▸ **INSTRUCTIONS TO FOLLOW**
In the data below, find every line with the word "objects" and copy it.

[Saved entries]
* * * * *

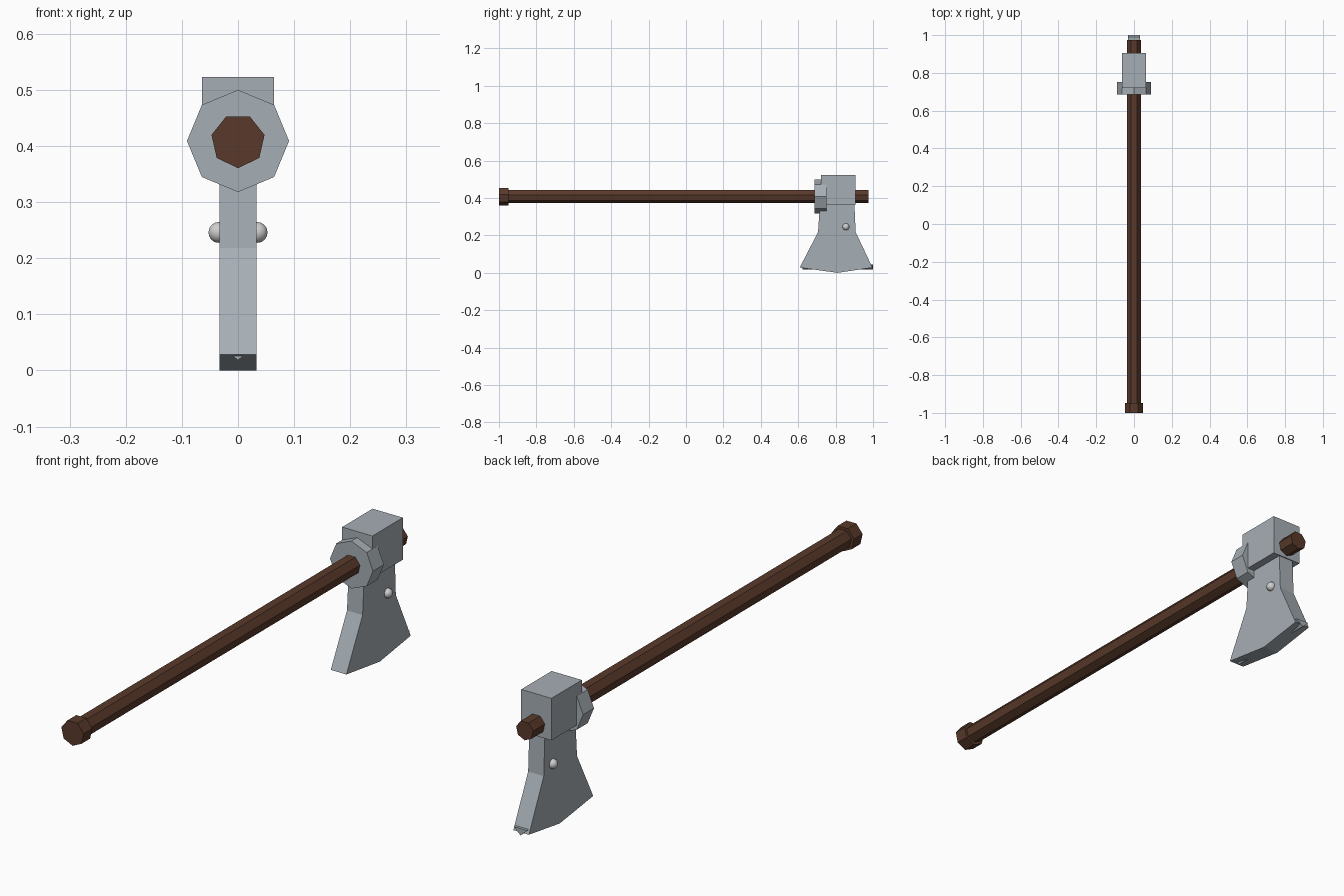
import bpy, bmesh, math
from mathutils import Vector

if "Cube" in bpy.data.objects:
    bpy.data.objects.remove(bpy.data.objects["Cube"], do_unlink=True)

AXIS_Z = 0.409  # height of the handle's centre line


def material(name, rgb):
    m = bpy.data.materials.new(name)
    m.use_nodes = True
    m.diffuse_color = (*rgb, 1)
    m.node_tree.nodes["Principled BSDF"].inputs["Base Color"].default_value = (*rgb, 1)
    return m


wood = material("dark_wood", (0.10, 0.042, 0.024))
steel = material("steel", (0.38, 0.425, 0.46))
polished = material("polished_rivet", (0.62, 0.62, 0.62))


def extrude(name, profile, depth, mat):
    """Extrude a closed profile of 3D points along the depth vector."""
    bm = bmesh.new()
    face = bm.faces.new([bm.verts.new(p) for p in profile])
    moved = bmesh.ops.extrude_face_region(bm, geom=[face], use_keep_orig=True)
    verts = [v for v in moved["geom"] if isinstance(v, bmesh.types.BMVert)]
    bmesh.ops.translate(bm, verts=verts, vec=Vector(depth))
    bmesh.ops.recalc_face_normals(bm, faces=bm.faces)
    mesh = bpy.data.meshes.new(name)
    bm.to_mesh(mesh)
    bm.free()
    mesh.materials.append(mat)
    obj = bpy.data.objects.new(name, mesh)
    bpy.context.collection.objects.link(obj)
    return obj


def rod(name, sides, radius, y0, y1, mat):
    """Regular prism along y with one corner pointing down."""
    turns = [2 * math.pi * i / sides for i in range(sides)]
    ring = [(radius * math.sin(a), y0, AXIS_Z - radius * math.cos(a)) for a in turns]
    return extrude(name, ring, (0, y1 - y0, 0), mat)


# Handle with its pommel, and the collar in front of the head
rod("handle", 7, 0.037, -0.98, 0.975, wood)
rod("pommel", 7, 0.0485, -1.0, -0.948, wood)
rod("collar", 8, 0.091, 0.686, 0.752, steel)

# Head block around the handle
block = [(-0.064, 0.721, 0.362), (0.064, 0.721, 0.362),
         (0.064, 0.721, 0.523), (-0.064, 0.721, 0.523)]
extrude("head_block", block, (0, 0.184, 0), steel)

# Flared blade, outlined from the side
half = 0.033
outline = [(0.717, 0.38), (0.706, 0.218), (0.608, 0.028),
           (0.81, 0.0), (0.997, 0.028), (0.907, 0.218), (0.9, 0.38)]
extrude("blade", [(-half, y, z) for y, z in outline], (2 * half, 0, 0), steel)

# Small wedge set into the cutting edge
wedge = [(-0.028, 0.622, 0.044), (0, 0.622, 0.018), (0.028, 0.622, 0.044)]
extrude("cutting_wedge", wedge, (0, 0.378, 0), steel)

# Rivets on both cheeks
for side, x in (("left", 1), ("right", -1)):
    bpy.ops.mesh.primitive_uv_sphere_add(segments=10, ring_count=8, radius=0.0185,
                                         location=(x * 0.035, 0.855, 0.246))
    rivet = bpy.context.object
    rivet.name = side + "_rivet"
    rivet.data.materials.append(polished)
    bpy.ops.object.shade_smooth()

* * * * *

▸ **REPLY**
if "Cube" in bpy.data.objects:
    bpy.data.objects.remove(bpy.data.objects["Cube"], do_unlink=True)
    obj = bpy.data.objects.new(name, mesh)
    bpy.context.collection.objects.link(obj)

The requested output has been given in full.